[Saved data entries]
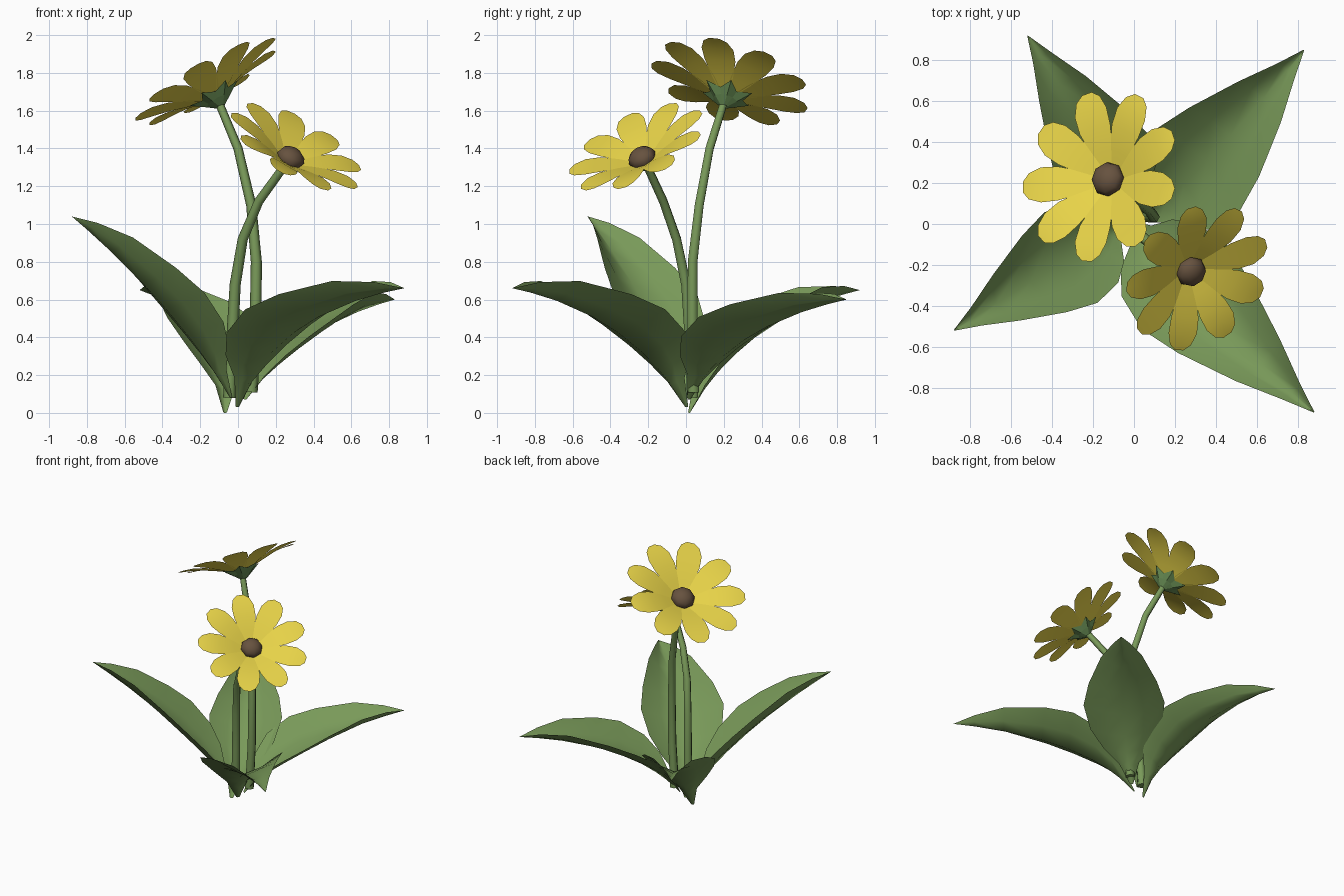
import bpy, bmesh, math
from mathutils import Vector, Matrix

if "Cube" in bpy.data.objects:
    bpy.data.objects.remove(bpy.data.objects["Cube"])


def material(name, rgb):
    m = bpy.data.materials.new(name)
    m.diffuse_color = (*rgb, 1)
    m.use_nodes = True
    m.node_tree.nodes["Principled BSDF"].inputs["Base Color"].default_value = m.diffuse_color
    return m


LEAF = material("leaf green", (0.19, 0.32, 0.10))
SEPAL = material("sepal green", (0.14, 0.27, 0.09))
YELLOW = material("petal yellow", (0.80, 0.65, 0.065))
BROWN = material("disc brown", (0.135, 0.085, 0.05))


def add_object(name, bm, mat, smooth=True):
    me = bpy.data.meshes.new(name)
    bm.to_mesh(me)
    bm.free()
    me.materials.append(mat)
    for p in me.polygons:
        p.use_smooth = smooth
    ob = bpy.data.objects.new(name, me)
    bpy.context.collection.objects.link(ob)
    return ob


def add_grid(bm, rows):
    """Skin a list of equally long point rows."""
    vs = [[bm.verts.new(p) for p in row] for row in rows]
    for a, b in zip(vs, vs[1:]):
        for j in range(len(a) - 1):
            bm.faces.new((a[j], b[j], b[j + 1], a[j + 1]))


# Leaves: cupped blades swept along a curved midrib (position, half width, cup depth)
PROFILE = [(0, 0.012, 0.005), (0.13, 0.07, 0.045), (0.22, 0.17, 0.095),
           (0.33, 0.25, 0.125), (0.48, 0.285, 0.135), (0.62, 0.24, 0.125),
           (0.8, 0.145, 0.105), (0.92, 0.058, 0.055), (1, 0.002, 0)]


def leaf(name, base, tip, reach, height, scale, bend):
    base, tip = Vector(base), Vector(tip)
    d = Vector((tip.x, tip.y, 0)).normalized()
    side = Vector((-d.y, d.x, 0))
    ctrl = d * reach + side * bend + Vector((0, 0, height))
    rows = []
    for t, w, cup in PROFILE:
        p = base * (1 - t) ** 2 + ctrl * 2 * t * (1 - t) + tip * t * t
        tangent = ((ctrl - base) * (1 - t) + (tip - ctrl) * t).normalized()
        up = tangent.cross(side).normalized()
        rows.append([p + scale * (side * w * f + up * cup * abs(f) ** 1.5)
                     for f in (-1, -0.5, 0, 0.5, 1)])
    bm = bmesh.new()
    add_grid(bm, rows)
    add_object(name, bm, LEAF)


leaf("leaf_back_right", (0.04, 0.02, 0.07), (0.83, 0.85, 0.60), 0.37, 0.46, 1.0, -0.07)
leaf("leaf_front_right", (0.0, 0.0, 0.03), (0.88, -0.92, 0.66), 0.34, 0.53, 1.03, -0.07)
leaf("leaf_front_left", (-0.04, 0.0, 0.08), (-0.88, -0.52, 1.04), 0.38, 0.58, 0.9, -0.02)
leaf("leaf_back_left", (-0.07, 0.02, 0.0), (-0.52, 0.92, 0.65), 0.30, 0.50, 0.9, -0.07)


# Stems: six-sided tapering tubes
def stem(name, points):
    pts = [Vector(p) for p in points]
    rows = []
    for i, p in enumerate(pts):
        tan = (pts[min(i + 1, len(pts) - 1)] - pts[max(i - 1, 0)]).normalized()
        u = Vector((0, 1, 0)).cross(tan).normalized()
        v = tan.cross(u)
        r = 0.034 - 0.012 * i / (len(pts) - 1)
        rows.append([p + r * (u * math.cos(a) + v * math.sin(a))
                     for a in [k * math.tau / 6 for k in range(7)]])
    bm = bmesh.new()
    add_grid(bm, rows)
    bmesh.ops.remove_doubles(bm, verts=bm.verts, dist=1e-4)
    bmesh.ops.holes_fill(bm, edges=bm.edges)
    bmesh.ops.recalc_face_normals(bm, faces=bm.faces)
    ob = add_object(name, bm, LEAF)
    bpy.context.view_layer.objects.active = ob
    bpy.ops.object.select_all(action='DESELECT')
    ob.select_set(True)
    bpy.ops.object.shade_smooth_by_angle(angle=math.radians(65))


stem("tall_stem", [(0.07, 0.04, 0.11), (0.093, 0.035, 0.45), (0.097, 0.035, 0.8),
                   (0.07, 0.07, 1.1), (0.0, 0.125, 1.4), (-0.10, 0.20, 1.64)])
stem("short_stem", [(-0.045, 0.035, 0.08), (-0.03, 0.02, 0.4), (-0.015, 0.0, 0.68),
                    (0.025, -0.05, 0.92), (0.11, -0.12, 1.12), (0.255, -0.212, 1.32)])


# Flowers: nine petals, a domed disc and a pointed calyx
def flower(name, centre, normal, scale, phase):
    n = Vector(normal).normalized()
    v = n.cross(Vector((1, 0, 0))).normalized()
    u = v.cross(n)
    frame = Matrix((u, v, n)).transposed().to_4x4()
    frame = Matrix.Translation(centre) @ frame @ Matrix.Scale(scale, 4)

    bm = bmesh.new()
    for k in range(9):
        turn = frame @ Matrix.Rotation(math.radians(phase + 40 * k), 4, 'Z')
        rows = [[turn @ Vector((r, w * f, h)) for f in (-1, 0, 1)]
                for r, w, h in [(0.02, 0.015, 0.0), (0.14, 0.058, 0.05),
                                (0.25, 0.086, 0.088), (0.335, 0.089, 0.106),
                                (0.40, 0.066, 0.112), (0.432, 0.027, 0.112)]]
        add_grid(bm, rows)
    add_object(name + "_petals", bm, YELLOW)

    bm = bmesh.new()
    bmesh.ops.create_uvsphere(bm, u_segments=8, v_segments=6, radius=1, matrix=frame
                              @ Matrix.Translation((0, 0, 0.035))
                              @ Matrix.Diagonal((0.086, 0.086, 0.062, 1)))
    add_object(name + "_disc", bm, BROWN)

    bm = bmesh.new()
    rings = []
    for tip_r, gap_r, tip_h, gap_h in [(0.022, 0.022, -0.045, -0.045),
                                       (0.07, 0.065, -0.012, -0.008),
                                       (0.145, 0.09, 0.04, 0.02)]:
        ring = []
        for k in range(13):
            a = k * math.tau / 12
            r, h = (tip_r, tip_h) if k % 2 == 0 else (gap_r, gap_h)
            ring.append(frame @ Vector((r * math.cos(a), r * math.sin(a), h)))
        rings.append(ring)
    add_grid(bm, rings)
    bmesh.ops.remove_doubles(bm, verts=bm.verts, dist=1e-4)
    bm.normal_update()
    bmesh.ops.reverse_faces(bm, faces=[f for f in bm.faces if f.normal.dot(n) > 0])
    add_object(name + "_calyx", bm, SEPAL, smooth=False)


flower("tall_flower", (-0.11, 0.21, 1.66), (-0.48, 0.24, 0.84), 1.0, 180)
flower("short_flower", (0.265, -0.22, 1.325), (0.45, -0.40, 0.80), 0.9, 175)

> REQUIRED WORK
Pictures are to be excluded; the records themselves are to be reproduced exactly.

> EXERCISE ANSWER
import bpy, bmesh, math
from mathutils import Vector, Matrix

if "Cube" in bpy.data.objects:
    bpy.data.objects.remove(bpy.data.objects["Cube"])


def material(name, rgb):
    m = bpy.data.materials.new(name)
    m.diffuse_color = (*rgb, 1)
    m.use_nodes = True
    m.node_tree.nodes["Principled BSDF"].inputs["Base Color"].default_value = m.diffuse_color
    return m


LEAF = material("leaf green", (0.19, 0.32, 0.10))
SEPAL = material("sepal green", (0.14, 0.27, 0.09))
YELLOW = material("petal yellow", (0.80, 0.65, 0.065))
BROWN = material("disc brown", (0.135, 0.085, 0.05))


def add_object(name, bm, mat, smooth=True):
    me = bpy.data.meshes.new(name)
    bm.to_mesh(me)
    bm.free()
    me.materials.append(mat)
    for p in me.polygons:
        p.use_smooth = smooth
    ob = bpy.data.objects.new(name, me)
    bpy.context.collection.objects.link(ob)
    return ob


def add_grid(bm, rows):
    """Skin a list of equally long point rows."""
    vs = [[bm.verts.new(p) for p in row] for row in rows]
    for a, b in zip(vs, vs[1:]):
        for j in range(len(a) - 1):
            bm.faces.new((a[j], b[j], b[j + 1], a[j + 1]))


# Leaves: cupped blades swept along a curved midrib (position, half width, cup depth)
PROFILE = [(0, 0.012, 0.005), (0.13, 0.07, 0.045), (0.22, 0.17, 0.095),
           (0.33, 0.25, 0.125), (0.48, 0.285, 0.135), (0.62, 0.24, 0.125),
           (0.8, 0.145, 0.105), (0.92, 0.058, 0.055), (1, 0.002, 0)]


def leaf(name, base, tip, reach, height, scale, bend):
    base, tip = Vector(base), Vector(tip)
    d = Vector((tip.x, tip.y, 0)).normalized()
    side = Vector((-d.y, d.x, 0))
    ctrl = d * reach + side * bend + Vector((0, 0, height))
    rows = []
    for t, w, cup in PROFILE:
        p = base * (1 - t) ** 2 + ctrl * 2 * t * (1 - t) + tip * t * t
        tangent = ((ctrl - base) * (1 - t) + (tip - ctrl) * t).normalized()
        up = tangent.cross(side).normalized()
        rows.append([p + scale * (side * w * f + up * cup * abs(f) ** 1.5)
                     for f in (-1, -0.5, 0, 0.5, 1)])
    bm = bmesh.new()
    add_grid(bm, rows)
    add_object(name, bm, LEAF)


leaf("leaf_back_right", (0.04, 0.02, 0.07), (0.83, 0.85, 0.60), 0.37, 0.46, 1.0, -0.07)
leaf("leaf_front_right", (0.0, 0.0, 0.03), (0.88, -0.92, 0.66), 0.34, 0.53, 1.03, -0.07)
leaf("leaf_front_left", (-0.04, 0.0, 0.08), (-0.88, -0.52, 1.04), 0.38, 0.58, 0.9, -0.02)
leaf("leaf_back_left", (-0.07, 0.02, 0.0), (-0.52, 0.92, 0.65), 0.30, 0.50, 0.9, -0.07)


# Stems: six-sided tapering tubes
def stem(name, points):
    pts = [Vector(p) for p in points]
    rows = []
    for i, p in enumerate(pts):
        tan = (pts[min(i + 1, len(pts) - 1)] - pts[max(i - 1, 0)]).normalized()
        u = Vector((0, 1, 0)).cross(tan).normalized()
        v = tan.cross(u)
        r = 0.034 - 0.012 * i / (len(pts) - 1)
        rows.append([p + r * (u * math.cos(a) + v * math.sin(a))
                     for a in [k * math.tau / 6 for k in range(7)]])
    bm = bmesh.new()
    add_grid(bm, rows)
    bmesh.ops.remove_doubles(bm, verts=bm.verts, dist=1e-4)
    bmesh.ops.holes_fill(bm, edges=bm.edges)
    bmesh.ops.recalc_face_normals(bm, faces=bm.faces)
    ob = add_object(name, bm, LEAF)
    bpy.context.view_layer.objects.active = ob
    bpy.ops.object.select_all(action='DESELECT')
    ob.select_set(True)
    bpy.ops.object.shade_smooth_by_angle(angle=math.radians(65))


stem("tall_stem", [(0.07, 0.04, 0.11), (0.093, 0.035, 0.45), (0.097, 0.035, 0.8),
                   (0.07, 0.07, 1.1), (0.0, 0.125, 1.4), (-0.10, 0.20, 1.64)])
stem("short_stem", [(-0.045, 0.035, 0.08), (-0.03, 0.02, 0.4), (-0.015, 0.0, 0.68),
                    (0.025, -0.05, 0.92), (0.11, -0.12, 1.12), (0.255, -0.212, 1.32)])


# Flowers: nine petals, a domed disc and a pointed calyx
def flower(name, centre, normal, scale, phase):
    n = Vector(normal).normalized()
    v = n.cross(Vector((1, 0, 0))).normalized()
    u = v.cross(n)
    frame = Matrix((u, v, n)).transposed().to_4x4()
    frame = Matrix.Translation(centre) @ frame @ Matrix.Scale(scale, 4)

    bm = bmesh.new()
    for k in range(9):
        turn = frame @ Matrix.Rotation(math.radians(phase + 40 * k), 4, 'Z')
        rows = [[turn @ Vector((r, w * f, h)) for f in (-1, 0, 1)]
                for r, w, h in [(0.02, 0.015, 0.0), (0.14, 0.058, 0.05),
                                (0.25, 0.086, 0.088), (0.335, 0.089, 0.106),
                                (0.40, 0.066, 0.112), (0.432, 0.027, 0.112)]]
        add_grid(bm, rows)
    add_object(name + "_petals", bm, YELLOW)

    bm = bmesh.new()
    bmesh.ops.create_uvsphere(bm, u_segments=8, v_segments=6, radius=1, matrix=frame
                              @ Matrix.Translation((0, 0, 0.035))
                              @ Matrix.Diagonal((0.086, 0.086, 0.062, 1)))
    add_object(name + "_disc", bm, BROWN)

    bm = bmesh.new()
    rings = []
    for tip_r, gap_r, tip_h, gap_h in [(0.022, 0.022, -0.045, -0.045),
                                       (0.07, 0.065, -0.012, -0.008),
                                       (0.145, 0.09, 0.04, 0.02)]:
        ring = []
        for k in range(13):
            a = k * math.tau / 12
            r, h = (tip_r, tip_h) if k % 2 == 0 else (gap_r, gap_h)
            ring.append(frame @ Vector((r * math.cos(a), r * math.sin(a), h)))
        rings.append(ring)
    add_grid(bm, rings)
    bmesh.ops.remove_doubles(bm, verts=bm.verts, dist=1e-4)
    bm.normal_update()
    bmesh.ops.reverse_faces(bm, faces=[f for f in bm.faces if f.normal.dot(n) > 0])
    add_object(name + "_calyx", bm, SEPAL, smooth=False)


flower("tall_flower", (-0.11, 0.21, 1.66), (-0.48, 0.24, 0.84), 1.0, 180)
flower("short_flower", (0.265, -0.22, 1.325), (0.45, -0.40, 0.80), 0.9, 175)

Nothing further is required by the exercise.